We see a lot of phishing attempts to steal your email log in details. This is a typical one
We all get very blasé about phishing and think we know so much that we will never fall for a phishing attempt. Don’t assume that all attempts are obvious. Watch for any site that invites you to enter ANY log in details, personal or financial information. It might be an email that says”you have won a prize” or “sign up to this website for discounts, prizes and special offers”
Please read our How to protect yourselves page for simple, sensible advice on how to avoid being infected by this sort of socially engineered malware.
Remember many email clients, especially in today’s mobile world only show the From name not the full email address. All you see is “From: Mail administrator”. That is why so many victims are fooled by this sort of very easily set up phishing scam.

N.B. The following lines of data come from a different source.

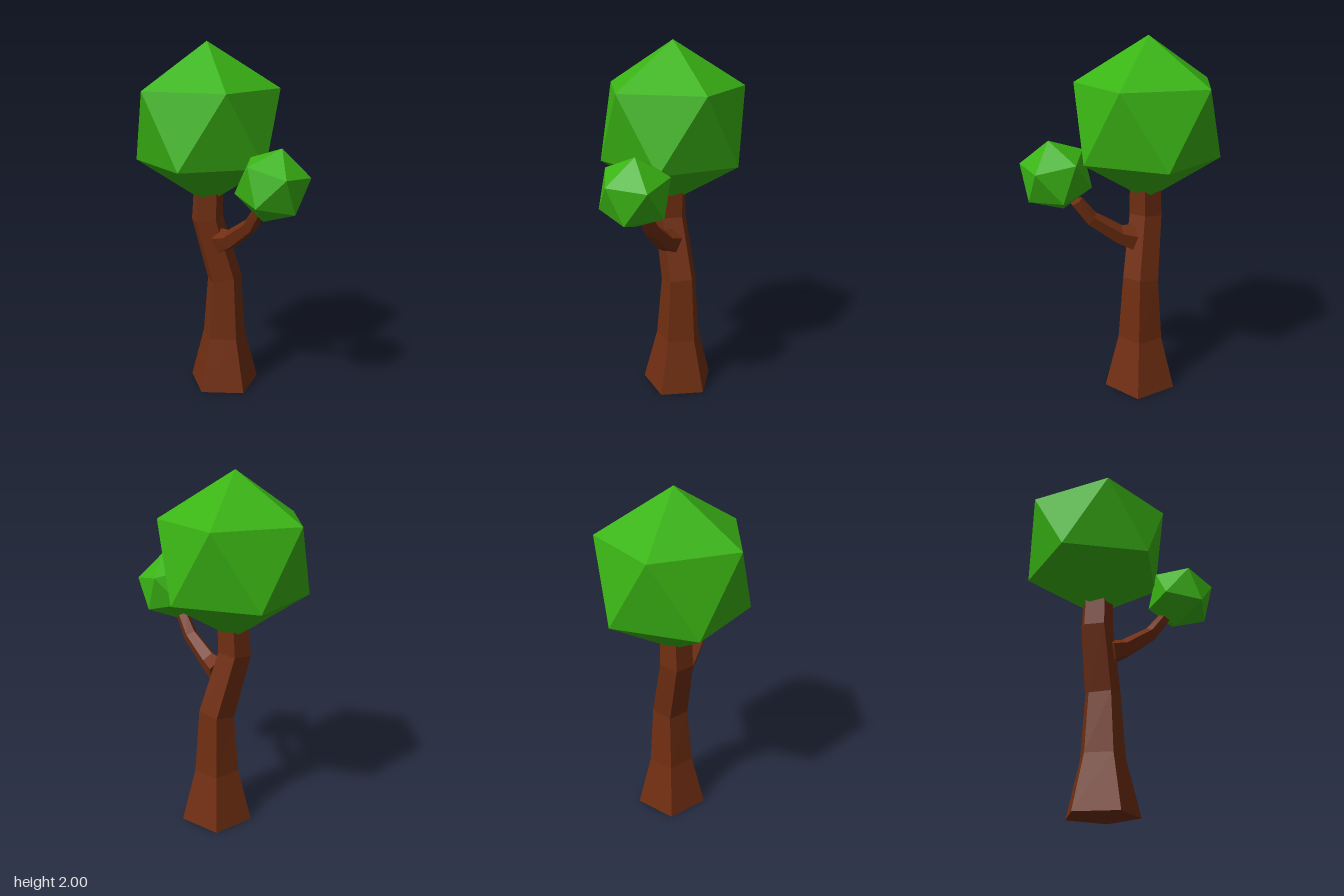
import * as THREE from 'three';
import { ConvexGeometry } from 'three/addons/geometries/ConvexGeometry.js';

const V = (x, y, z) => new THREE.Vector3(x, y, z);
const bark = new THREE.MeshStandardMaterial({ color: 0x702e11, flatShading: true });
const leaf = new THREE.MeshStandardMaterial({ color: 0x3ab414, flatShading: true });

// Regular polygon of n points around an axis, the first one towards ref
function ring(centre, radius, axis, ref, n = 5, turn = 0) {
  const up = axis.clone().normalize();
  const u = ref.clone().addScaledVector(up, -ref.dot(up)).normalize();
  const v = up.clone().cross(u);
  return Array.from({ length: n }, (_, i) => {
    const a = turn + (i / n) * Math.PI * 2;
    return centre.clone()
      .addScaledVector(u, radius * Math.cos(a))
      .addScaledVector(v, radius * Math.sin(a));
  });
}

// Five-sided limb skinned over rings of [centre, radius, axis], capped at both ends
function limb(name, sections, ref) {
  const n = 5;
  const points = sections.flatMap(([c, r, axis]) => ring(c, r, axis, ref, n));
  const index = [];
  for (let s = 0; s < sections.length - 1; s++) {
    for (let i = 0; i < n; i++) {
      const a = s * n + i, b = s * n + (i + 1) % n;
      index.push(a, b, b + n, a, b + n, a + n);
    }
  }
  const last = (sections.length - 1) * n;
  for (let i = 1; i < n - 1; i++) {
    index.push(0, i + 1, i, last, last + i, last + i + 1);
  }
  const geometry = new THREE.BufferGeometry().setFromPoints(points);
  geometry.setIndex(index);
  const flat = geometry.toNonIndexed();
  flat.computeVertexNormals();
  const mesh = new THREE.Mesh(flat, bark);
  mesh.name = name;
  return mesh;
}

// Icosahedron with one corner along axis and the upper ring starting towards ref
function foliage(name, centre, radius, axis, ref) {
  const up = axis.clone().normalize();
  const at = (k) => centre.clone().addScaledVector(up, radius * k);
  const h = 1 / Math.sqrt(5);
  const geometry = new ConvexGeometry([
    at(1), at(-1),
    ...ring(at(h), radius * 2 * h, up, ref),
    ...ring(at(-h), radius * 2 * h, up, ref, 5, Math.PI / 5),
  ]);
  const mesh = new THREE.Mesh(geometry, leaf);
  mesh.name = name;
  return mesh;
}

export function createModel() {
  const tree = new THREE.Group();
  tree.name = 'tree';

  // Trunk flares at the foot and bends to the right part-way up
  tree.add(limb('trunk', [
    [V(0.015, 0, -0.09), 0.21, V(0, 1, 0)],
    [V(0.015, 0.31, -0.09), 0.13, V(0, 1, 0)],
    [V(0.015, 0.665, -0.092), 0.104, V(-0.2, 1, 0)],
    [V(-0.083, 1.02, -0.082), 0.094, V(-0.12, 1, 0)],
    [V(-0.075, 1.18, -0.082), 0.09, V(-0.06, 1, 0.02)],
  ], V(0, 0, -1)));

  // Side branch curves out of the trunk and up to the small crown
  tree.add(limb('branch', [
    [V(0.005, 0.9, -0.035), 0.075, V(1, 0.35, 1)],
    [V(0.06, 0.93, 0.03), 0.055, V(1, 0.7, 1)],
    [V(0.165, 1.04, 0.145), 0.043, V(0.8, 1, 0.8)],
    [V(0.213, 1.145, 0.208), 0.037, V(0.4, 1, 0.45)],
  ], V(0, 1, 0)));

  // Leaf crowns
  tree.add(foliage('largeCrown', V(-0.08, 1.553, -0.09), 0.447, V(0, 1, 0), V(1, 0, 0)));
  tree.add(foliage('smallCrown', V(0.28, 1.296, 0.29), 0.2, V(0.045, 0.195, 0.015), V(0.195, 0.05, 0.015)));

  return tree;
}
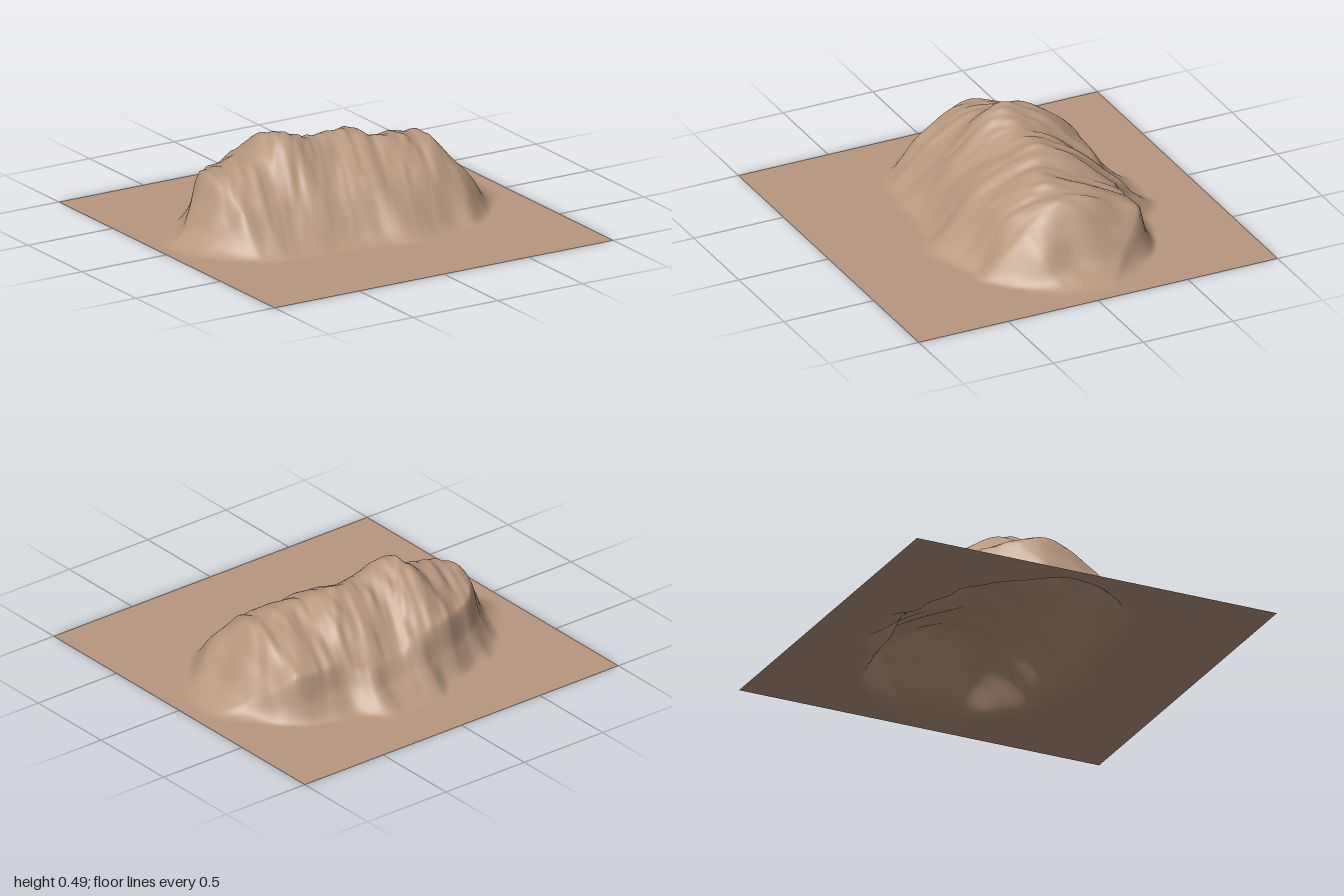
import * as THREE from 'three';

// Cross-sections of the hill, one per x:
// x, front foot z, front shoulder (z, y), ridge (z, y), back rim (z, y), back foot z
const sections = [
  [-0.96, 0.12, 0.04, 0.00, -0.04, 0.00, -0.12, 0.00, -0.22],
  [-0.80, 0.24, 0.08, 0.06, -0.03, 0.08, -0.16, 0.06, -0.34],
  [-0.72, 0.30, 0.12, 0.13, -0.06, 0.19, -0.20, 0.18, -0.42],
  [-0.65, 0.35, 0.14, 0.20, -0.08, 0.32, -0.27, 0.27, -0.47],
  [-0.45, 0.42, 0.16, 0.23, -0.10, 0.36, -0.44, 0.27, -0.58],
  [-0.26, 0.44, 0.16, 0.25, -0.13, 0.47, -0.50, 0.27, -0.65],
  [0.00, 0.48, 0.18, 0.26, -0.11, 0.42, -0.49, 0.20, -0.74],
  [0.15, 0.53, 0.20, 0.28, -0.10, 0.43, -0.51, 0.18, -0.75],
  [0.35, 0.49, 0.20, 0.28, -0.03, 0.38, -0.43, 0.23, -0.63],
  [0.56, 0.42, 0.19, 0.25, -0.06, 0.345, -0.42, 0.23, -0.54],
  [0.67, 0.35, 0.16, 0.17, -0.06, 0.23, -0.34, 0.15, -0.46],
  [0.78, 0.25, 0.12, 0.05, -0.03, 0.07, -0.22, 0.05, -0.34],
  [0.93, 0.14, 0.05, 0.00, -0.04, 0.00, -0.12, 0.00, -0.22],
];

// Smooth curve through points without overshoot (xs ascending)
function monotone(xs, ys) {
  const n = xs.length;
  const d = xs.slice(1).map((x, i) => (ys[i + 1] - ys[i]) / (x - xs[i]));
  const m = xs.map((_, i) => {
    if (i === 0 || i === n - 1 || d[i - 1] * d[i] <= 0) return 0;
    return 2 * d[i - 1] * d[i] / (d[i - 1] + d[i]);
  });
  return (x) => {
    if (x <= xs[0]) return ys[0];
    if (x >= xs[n - 1]) return ys[n - 1];
    let i = 0;
    while (x > xs[i + 1]) i++;
    const w = xs[i + 1] - xs[i], t = (x - xs[i]) / w, t2 = t * t, t3 = t2 * t;
    return (2 * t3 - 3 * t2 + 1) * ys[i] + (t3 - 2 * t2 + t) * w * m[i]
      + (3 * t2 - 2 * t3) * ys[i + 1] + (t3 - t2) * w * m[i + 1];
  };
}

// Seeded smooth noise in -1..1
function hash(i, j) {
  const s = Math.sin(i * 127.1 + j * 311.7 + 17.3) * 43758.5453;
  return (s - Math.floor(s)) * 2 - 1;
}
function noise(x, y) {
  const i = Math.floor(x), j = Math.floor(y);
  const s = THREE.MathUtils.smoothstep(x - i, 0, 1), t = THREE.MathUtils.smoothstep(y - j, 0, 1);
  const { lerp } = THREE.MathUtils;
  return lerp(lerp(hash(i, j), hash(i + 1, j), s), lerp(hash(i, j + 1), hash(i + 1, j + 1), s), t);
}

const columns = sections[0].slice(1).map((_, k) =>
  monotone(sections.map((s) => s[0]), sections.map((s) => s[k + 1])));

// Height across z at one x, with a steep drop below the back rim
function profileAt(x) {
  const [front, sz, sy, rz, ry, bz, by, back] = columns.map((c) => c(x));
  const ledge = bz + (back - bz) * 0.33;
  return monotone([back, ledge, bz, rz, sz, front], [0, by * 0.46, by, ry, sy, 0]);
}

export function createModel() {
  const group = new THREE.Group();
  group.name = 'hillTerrain';

  const segments = 180;
  const geometry = new THREE.PlaneGeometry(2, 2, segments, segments);
  geometry.rotateX(-Math.PI / 2);
  const p = geometry.attributes.position;
  for (let i = 0; i < p.count; i++) {
    const x = p.getX(i), z = p.getZ(i);
    // gullies run down the slope, slightly slanted, and wander at the rim
    const wx = x + 0.02 * noise(x * 7, z * 7 + 4);
    const wz = z + 0.025 * noise(x * 9 + 5, z * 5);
    const base = profileAt(wx)(wz);
    const gully = noise((x + 0.3 * z) * 13, z * 4) * 0.05 + noise((x + 0.3 * z) * 27, z * 9) * 0.025;
    p.setY(i, base * (1 + gully));
  }
  geometry.computeVertexNormals();

  const hill = new THREE.Mesh(geometry, new THREE.MeshStandardMaterial({
    color: 0xb89880, side: THREE.DoubleSide,
  }));
  hill.name = 'hillAndGround';
  group.add(hill);
  return group;
}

The original email looks like this,
From: Mail administrator <firstname.lastname@example.org>
Date: Sun 15/01/2017 11:41
Subject: Your Email account has been Limited
Your account will be Blocked due to system error CODE: A2507LU296.
Please refer to your configuretion settings below, verify and apply automatically the Defualt Settings.
Failure to verify your e-mail account shall result to account lock out.
The link goes to http://email@example.com
OK lets follow next and see what happens
Insert a false password telling the scammer what to do with himself ( in something less than the Queen’s English) and press Apply Changes, you then get
Press OK and you are sent to the genuine Google.com page
All of these emails use Social engineering tricks to persuade you to open the attachments that come with the email. Whether it is a message saying “look at this picture of me I took last night” and it appears to come from a friend or is more targeted at somebody who regularly is likely to receive PDF attachments or Word .doc attachments or any other common file that you use every day. Or whether it is a straight forward attempt, like this one, to steal your personal, bank, credit card or email and social networking log in details. Be very careful when unzipping them and make sure you have “show known file extensions enabled“, And then look carefully at the unzipped file. If it says .EXE then it is a problem and should not be run or opened.